Apple's new laptops have been generating complaints about the battery meter. The "time remaining" display has a bad habit of jumping all around and not giving the user meaningful information about how much time they can actually keep using the computer.
Getting this display right is a tricky problem, and it's a nice simple example of a situation that's common to a lot of dashboards and data visualization. The challenge is that you are trying to communicate a relatively simple and actionable message with a very complicated underlying system, where the person receiving the message isn't an expert and can't be expected to become an expert.
In the case of Apple's battery meter, the user wants to know roughly how long he can keep using the laptop before plugging in. But the complicated reality is that the laptop's power usage can vary second-to-second, and it's not always obvious what's driving the changes. You may be happily surfing the web and barely sipping the battery, but should you visit a page with a lot of animations (or worse--scripts to track your web viewing and serve you ads) that suck up the CPU, your battery usage will spike and time available will plummet.
Juice Analytics took a look at this problem recently, and provided some different ways to better communicate the nuances of laptop battery life. In all likelihood, none of the options will be completely satisfying to the typical user who just wants to know if he has enough battery to watch The Matrix to the end.
But just like in the business world, where leadership may want simple answers to complex questions, sometimes it does a real disservice to give people the data they think they want.
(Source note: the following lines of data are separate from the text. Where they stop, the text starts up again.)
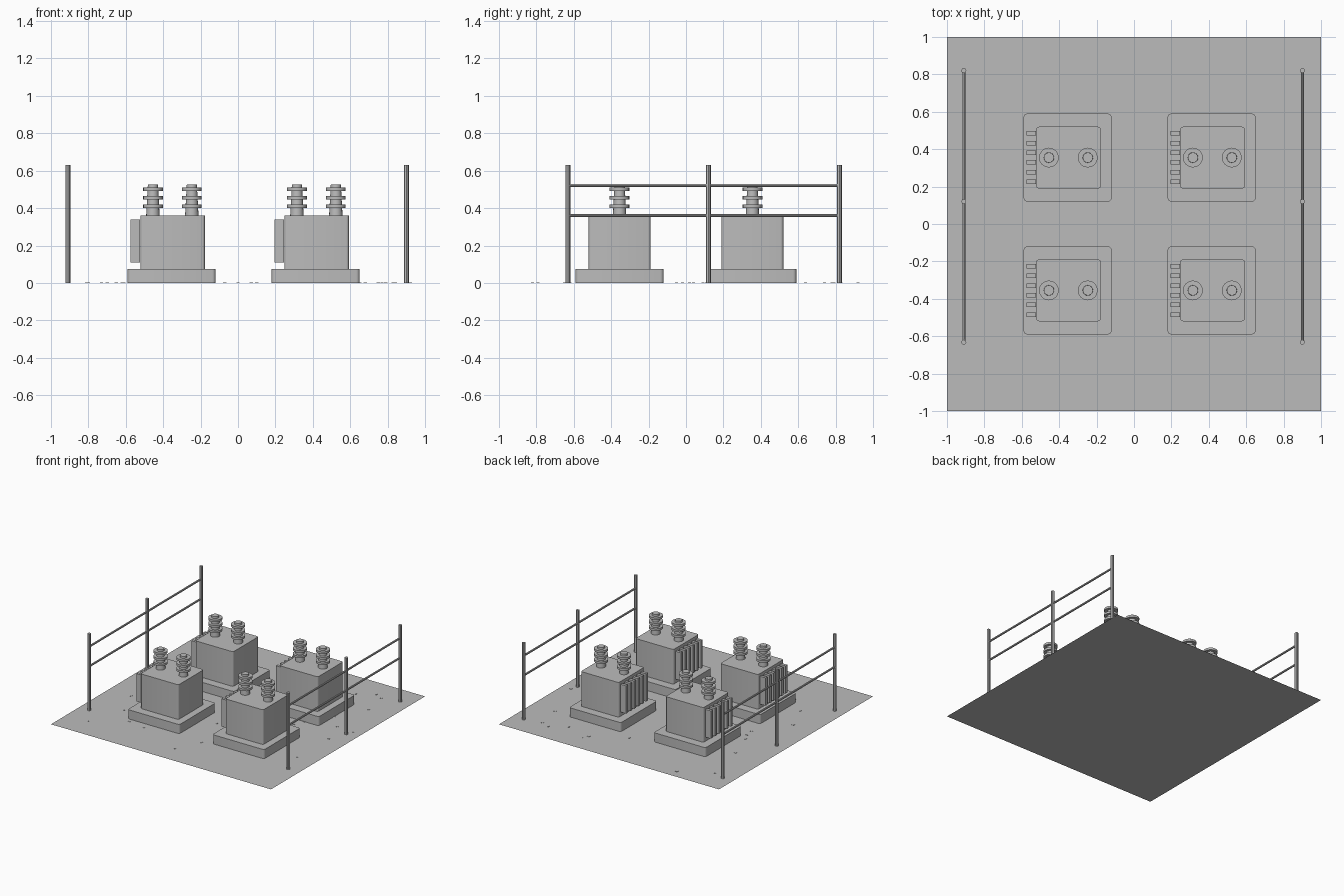
import bpy, bmesh, math
from mathutils import Matrix, Vector

cube = bpy.data.objects.get("Cube")
if cube:
    bpy.data.objects.remove(cube, do_unlink=True)

grey = bpy.data.materials.new("plain grey")
grey.use_nodes = True
COLOUR = (0.5, 0.5, 0.5, 1)
grey.diffuse_color = COLOUR
grey.node_tree.nodes["Principled BSDF"].inputs["Base Color"].default_value = COLOUR


def finish(bm, name, smooth=False):
    mesh = bpy.data.meshes.new(name)
    bm.to_mesh(mesh)
    bm.free()
    mesh.materials.append(grey)
    obj = bpy.data.objects.new(name, mesh)
    bpy.context.collection.objects.link(obj)
    if smooth:
        bpy.ops.object.select_all(action='DESELECT')
        obj.select_set(True)
        bpy.context.view_layer.objects.active = obj
        bpy.ops.object.shade_smooth_by_angle(angle=math.radians(35))
    return obj


def add_box(bm, centre, size):
    matrix = Matrix.Translation(centre) @ Matrix.Diagonal((*size, 1))
    return bmesh.ops.create_cube(bm, size=1, matrix=matrix)["verts"]


def rounded_block(name, centre, size, radius):
    """Box whose upright edges are rounded."""
    bm = bmesh.new()
    add_box(bm, centre, size)
    upright = [e for e in bm.edges
               if abs(e.verts[0].co.z - e.verts[1].co.z) > size[2] / 2]
    bmesh.ops.bevel(bm, geom=upright, offset=radius, segments=3,
                    profile=0.5, affect='EDGES')
    return finish(bm, name, True)


def add_cylinder(bm, start, end, r1, r2, sides):
    start, end = Vector(start), Vector(end)
    axis = end - start
    turn = axis.to_track_quat('Z', 'Y').to_matrix().to_4x4()
    bmesh.ops.create_cone(bm, cap_ends=True, segments=sides, radius1=r1,
                          radius2=r2, depth=axis.length,
                          matrix=Matrix.Translation((start + end) / 2) @ turn)


# Ground sheet
bm = bmesh.new()
bmesh.ops.create_grid(bm, x_segments=1, y_segments=1, size=1)
finish(bm, "ground")


# Transformers: plinth, tank, cooling fins, ribbed insulators
def transformer(label, x, y):
    rounded_block(label + "_plinth", (x, y, 0.0375), (0.47, 0.47, 0.075), 0.018)
    rounded_block(label + "_tank", (x + 0.005, y, 0.2175), (0.345, 0.33, 0.285), 0.014)

    bm = bmesh.new()
    for i in range(6):
        add_box(bm, (x - 0.194, y + (i - 2.5) * 0.052, 0.224), (0.05, 0.024, 0.228))
    finish(bm, label + "_cooling_fins")

    for side, dx in (("right", -0.1), ("left", 0.108)):
        bm = bmesh.new()
        cx = x + dx
        add_cylinder(bm, (cx, y, 0.36), (cx, y, 0.525), 0.036, 0.027, 16)
        for z in (0.41, 0.455, 0.5):
            add_cylinder(bm, (cx, y, z - 0.009), (cx, y, z + 0.009), 0.053, 0.053, 16)
        finish(bm, f"{label}_{side}_insulator", True)


for row, y in (("front", -0.355), ("back", 0.355)):
    for side, x in (("right", -0.355), ("left", 0.415)):
        transformer(f"{row}_{side}", x, y)

# Side fences: three posts and two rails each
POSTS_Y = (-0.632, 0.12, 0.82)
for side, x in (("right", -0.91), ("left", 0.9)):
    bm = bmesh.new()
    for y in POSTS_Y:
        add_cylinder(bm, (x, y, 0), (x, y, 0.63), 0.0135, 0.0135, 8)
    finish(bm, side + "_fence_posts", True)
    bm = bmesh.new()
    for z in (0.36, 0.522):
        add_cylinder(bm, (x, POSTS_Y[0], z), (x, POSTS_Y[-1], z), 0.008, 0.008, 8)
    finish(bm, side + "_fence_rails", True)

# Gravel chips, positions in hundredths
CHIPS = [(-56, 92), (-81, 78), (33, 79), (35, 83), (68, 82), (75, 79), (55, 74),
         (7, 64), (79, 57), (-73, 40), (65, 32), (-65, 16), (-62, 9), (-61, 2),
         (77, 19), (92, 18), (48, 4), (84, -2), (-7, -5), (0, -28), (-80, -25),
         (-70, -48), (83, -42), (-55, -62), (-40, -65), (10, -62), (-80, -79),
         (0, -82), (29, 11), (52, 12)]
bm = bmesh.new()
for px, py in CHIPS:
    add_box(bm, (px / 100, py / 100, 0.001), (0.018, 0.016, 0.002))
finish(bm, "gravel_chips")
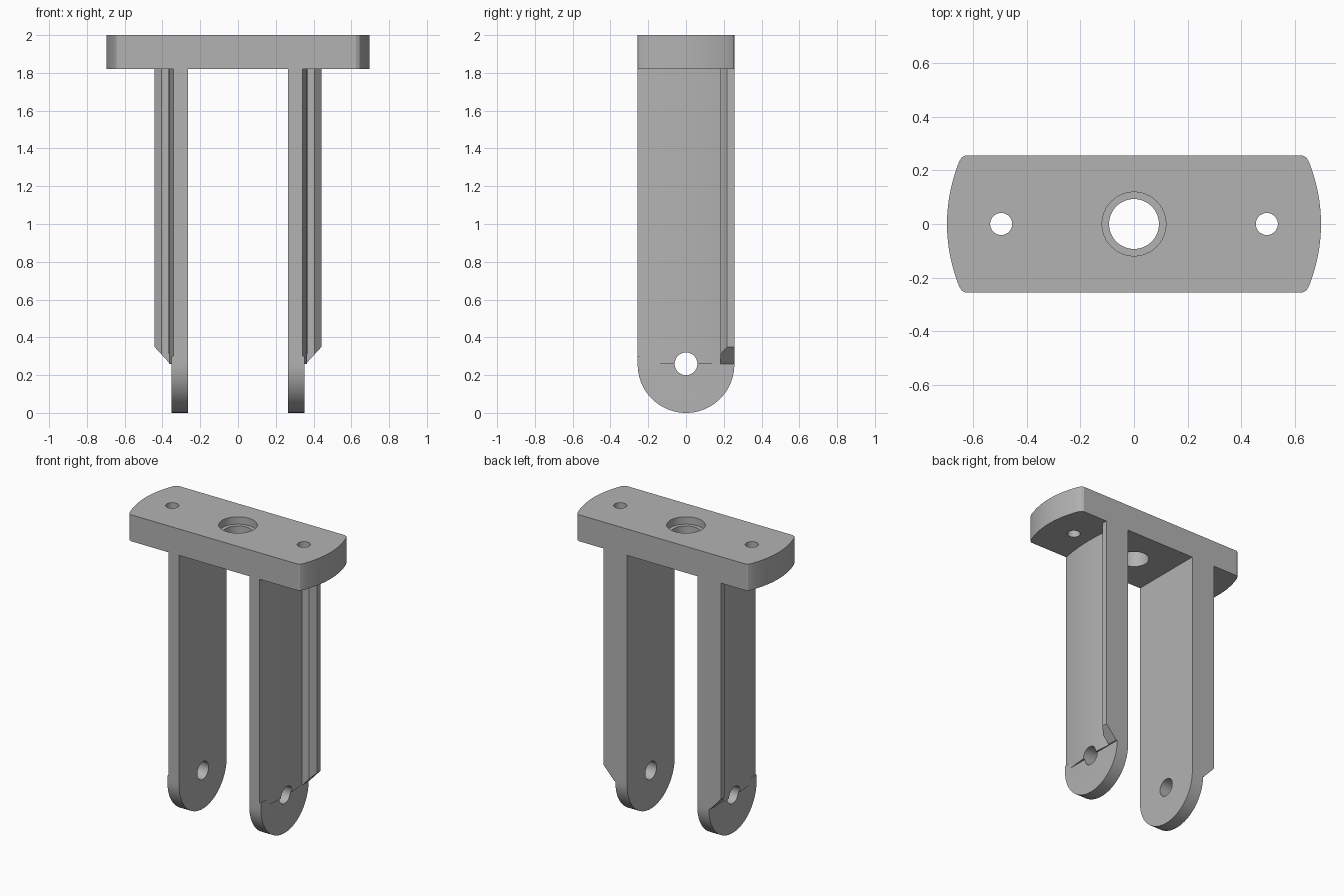
import bpy, bmesh, math
from mathutils import Vector

cube = bpy.data.objects.get("Cube")
if cube:
    bpy.data.objects.remove(cube, do_unlink=True)

grey = bpy.data.materials.new("matte grey")
grey.use_nodes = True
colour = (0.45, 0.45, 0.45, 1)
grey.diffuse_color = colour
grey.node_tree.nodes["Principled BSDF"].inputs["Base Color"].default_value = colour


def prism(name, points, direction):
    """Solid made by extruding a closed outline along a direction."""
    bm = bmesh.new()
    face = bm.faces.new([bm.verts.new(p) for p in points])
    grown = bmesh.ops.extrude_face_region(bm, geom=[face])
    moved = [g for g in grown["geom"] if isinstance(g, bmesh.types.BMVert)]
    bmesh.ops.translate(bm, verts=moved, vec=direction)
    bmesh.ops.recalc_face_normals(bm, faces=bm.faces)
    mesh = bpy.data.meshes.new(name)
    bm.to_mesh(mesh)
    bm.free()
    mesh.materials.append(grey)
    obj = bpy.data.objects.new(name, mesh)
    bpy.context.collection.objects.link(obj)
    return obj


def cylinder(name, centre, radius, length, axis):
    """Round cutter starting at centre and running along axis."""
    axis = Vector(axis)
    u = axis.orthogonal().normalized()
    v = axis.cross(u)
    turns = [2 * math.pi * i / 48 for i in range(48)]
    ring = [Vector(centre) + radius * (u * math.cos(t) + v * math.sin(t)) for t in turns]
    return prism(name, ring, axis * length)


def combine(target, other, operation):
    """Apply a boolean and remove the helper."""
    mod = target.modifiers.new(operation, "BOOLEAN")
    mod.operation = operation
    mod.solver = "EXACT"
    mod.object = other
    bpy.context.view_layer.objects.active = target
    bpy.ops.object.modifier_apply(modifier=mod.name)
    bpy.data.objects.remove(other, do_unlink=True)


def smooth(obj):
    bpy.ops.object.select_all(action="DESELECT")
    obj.select_set(True)
    bpy.context.view_layer.objects.active = obj
    bpy.ops.object.shade_smooth_by_angle(angle=math.radians(25))


HALF = 0.256        # half depth of the bracket
INNER, OUTER = 0.264, 0.352
TOP, UNDER = 2.0, 1.82

# Top plate with bowed ends and softened corners
bow = [(0.697 - y * y / 1.2, y) for y in [0.23 * i / 10 for i in range(-10, 11)]]
end = [(0.626, -HALF), (0.642, -0.248)] + bow + [(0.642, 0.248), (0.626, HALF)]
outline = end + [(-x, -y) for x, y in end]
plate = prism("top_plate", [(x, y, UNDER) for x, y in outline], (0, 0, TOP - UNDER))
for x, z, r in [(0.495, 1.7, 0.041), (-0.495, 1.7, 0.041), (0, 1.7, 0.093), (0, 1.95, 0.119)]:
    combine(plate, cylinder("hole_cutter", (x, 0, z), r, 0.4, (0, 0, 1)), "DIFFERENCE")
smooth(plate)

# Rounded foot of the leg
arc = [math.pi + math.pi * i / 40 for i in range(41)]
foot = [(INNER, HALF * math.cos(a), HALF + HALF * math.sin(a)) for a in arc]
foot += [(INNER, HALF, 0.3), (INNER, -HALF, 0.3)]
leg = prism("left_leg", foot, (OUTER - INNER, 0, 0))

# Upper leg with a gently bulging outer face
ys = [HALF * i / 12 for i in range(-12, 13)]
bulge = [(0.367 - y * y / 2.66, y, 0.26) for y in ys]
body = [(INNER, -HALF, 0.26)] + bulge + [(INNER, HALF, 0.26)]
combine(leg, prism("upper_leg", body, (0, 0, UNDER - 0.26)), "UNION")

# Rear rib, bevelled along its front edge and sloped at its lower end
rib_shape = [(0.3, 0.182), (0.406, 0.182), (0.441, 0.217), (0.441, HALF), (0.3, HALF)]
rib = prism("rib", [(x, y, 0.26) for x, y in rib_shape], (0, 0, UNDER - 0.26))
slope = [(0.36, 0, 0.26), (0.46, 0, 0.369), (0.46, 0, 0.2), (0.36, 0, 0.2)]
wedge = prism("slope_cutter", [(x, -0.5, z) for x, y, z in slope], (0, 1, 0))
combine(rib, wedge, "DIFFERENCE")
combine(leg, rib, "UNION")

# Pivot hole
combine(leg, cylinder("pivot_cutter", (0.1, 0, 0.26), 0.06, 0.5, (1, 0, 0)), "DIFFERENCE")
smooth(leg)

# Matching leg on the other side
other = leg.copy()
other.data = leg.data.copy()
other.name = "right_leg"
bpy.context.collection.objects.link(other)
bm = bmesh.new()
bm.from_mesh(other.data)
bmesh.ops.scale(bm, vec=(-1, 1, 1), verts=bm.verts)
bmesh.ops.reverse_faces(bm, faces=bm.faces)
bm.to_mesh(other.data)
bm.free()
The challenge is to find a simple way to communicate the data they actually need.